▶ _BRIEF_:
Each line below from the one containing "mesh = bpy.data.meshes.new(name)" through the one containing "CZ + R)], glass)" is to be given again exactly, and no line outside that span.

▶ _DATA SUPPLIED_:
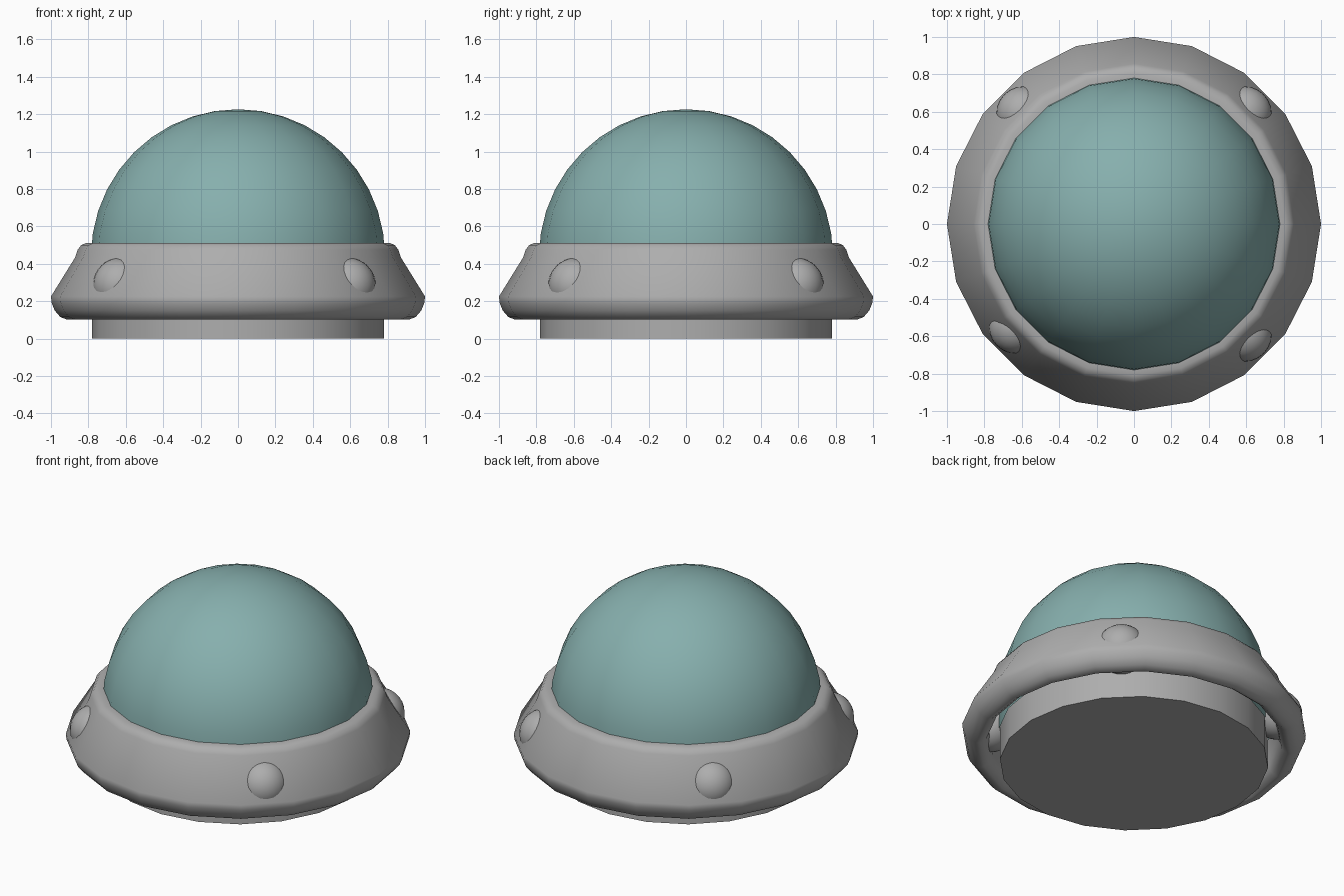
import bpy, bmesh
from math import sin, cos, pi, radians
from mathutils import Vector

if "Cube" in bpy.data.objects:
    bpy.data.objects.remove(bpy.data.objects["Cube"])

SIDES = 20


def material(name, color):
    mat = bpy.data.materials.new(name)
    mat.diffuse_color = (*color, 1)
    mat.use_nodes = True
    mat.node_tree.nodes["Principled BSDF"].inputs["Base Color"].default_value = mat.diffuse_color
    return mat


def finish(name, bm, mat):
    mesh = bpy.data.meshes.new(name)
    bm.to_mesh(mesh)
    bm.free()
    mesh.materials.append(mat)
    obj = bpy.data.objects.new(name, mesh)
    bpy.context.collection.objects.link(obj)
    bpy.ops.object.select_all(action='DESELECT')
    obj.select_set(True)
    bpy.context.view_layer.objects.active = obj
    bpy.ops.object.shade_smooth_by_angle(angle=radians(40))


def lathe(name, profile, mat, closed=False):
    """Revolve (radius, z) points around z; zero radius makes a pole."""
    bm = bmesh.new()
    rings = []
    for r, z in profile:
        if r == 0:
            rings.append([bm.verts.new((0, 0, z))] * SIDES)
        else:
            rings.append([bm.verts.new((r * cos(2 * pi * i / SIDES),
                                        r * sin(2 * pi * i / SIDES), z))
                          for i in range(SIDES)])
    pairs = list(zip(rings, rings[1:]))
    if closed:
        pairs.append((rings[-1], rings[0]))
    for a, b in pairs:
        for i in range(SIDES):
            j = (i + 1) % SIDES
            bm.faces.new(dict.fromkeys((a[i], a[j], b[j], b[i])))
    bmesh.ops.recalc_face_normals(bm, faces=bm.faces)
    finish(name, bm, mat)


metal = material("dark_grey_metal", (0.42, 0.42, 0.42))
glass = material("tinted_glass", (0.24, 0.43, 0.42))

# Base drum
lathe("base", [(0, 0), (0.78, 0), (0.78, 0.22), (0, 0.22)], metal)

# Sloped collar with rounded lips, hollow underneath
lathe("collar", [
    (0.895, 0.102), (0.915, 0.102), (0.95, 0.115), (0.98, 0.15), (0.996, 0.19),
    (1.00, 0.225), (0.87, 0.435), (0.857, 0.475), (0.838, 0.50), (0.81, 0.512),
    (0.77, 0.512), (0.77, 0.47), (0.845, 0.22), (0.845, 0.17), (0.86, 0.13),
], metal, closed=True)

# Tinted dome with a short wall below the collar top
R, CZ = 0.786, 0.44
arc = [(R * cos(radians(a)), CZ + R * sin(radians(a))) for a in range(0, 90, 9)]
lathe("dome", [(R, 0.20)] + arc + [(0, CZ + R)], glass)

# Four round studs set into the collar slope
for n, angle in enumerate((45, 135, 221, 315)):
    a = radians(angle)
    bm = bmesh.new()
    bmesh.ops.create_uvsphere(bm, u_segments=24, v_segments=16, radius=0.146)
    bmesh.ops.translate(bm, verts=bm.verts,
                        vec=Vector((0.835 * cos(a), 0.835 * sin(a), 0.285)))
    finish(f"stud_{n + 1}", bm, metal)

▶ _OUTPUT OF THE EXERCISE_:
    mesh = bpy.data.meshes.new(name)
    bm.to_mesh(mesh)
    bm.free()
    mesh.materials.append(mat)
    obj = bpy.data.objects.new(name, mesh)
    bpy.context.collection.objects.link(obj)
    bpy.ops.object.select_all(action='DESELECT')
    obj.select_set(True)
    bpy.context.view_layer.objects.active = obj
    bpy.ops.object.shade_smooth_by_angle(angle=radians(40))


def lathe(name, profile, mat, closed=False):
    """Revolve (radius, z) points around z; zero radius makes a pole."""
    bm = bmesh.new()
    rings = []
    for r, z in profile:
        if r == 0:
            rings.append([bm.verts.new((0, 0, z))] * SIDES)
        else:
            rings.append([bm.verts.new((r * cos(2 * pi * i / SIDES),
                                        r * sin(2 * pi * i / SIDES), z))
                          for i in range(SIDES)])
    pairs = list(zip(rings, rings[1:]))
    if closed:
        pairs.append((rings[-1], rings[0]))
    for a, b in pairs:
        for i in range(SIDES):
            j = (i + 1) % SIDES
            bm.faces.new(dict.fromkeys((a[i], a[j], b[j], b[i])))
    bmesh.ops.recalc_face_normals(bm, faces=bm.faces)
    finish(name, bm, mat)


metal = material("dark_grey_metal", (0.42, 0.42, 0.42))
glass = material("tinted_glass", (0.24, 0.43, 0.42))

# Base drum
lathe("base", [(0, 0), (0.78, 0), (0.78, 0.22), (0, 0.22)], metal)

# Sloped collar with rounded lips, hollow underneath
lathe("collar", [
    (0.895, 0.102), (0.915, 0.102), (0.95, 0.115), (0.98, 0.15), (0.996, 0.19),
    (1.00, 0.225), (0.87, 0.435), (0.857, 0.475), (0.838, 0.50), (0.81, 0.512),
    (0.77, 0.512), (0.77, 0.47), (0.845, 0.22), (0.845, 0.17), (0.86, 0.13),
], metal, closed=True)

# Tinted dome with a short wall below the collar top
R, CZ = 0.786, 0.44
arc = [(R * cos(radians(a)), CZ + R * sin(radians(a))) for a in range(0, 90, 9)]
lathe("dome", [(R, 0.20)] + arc + [(0, CZ + R)], glass)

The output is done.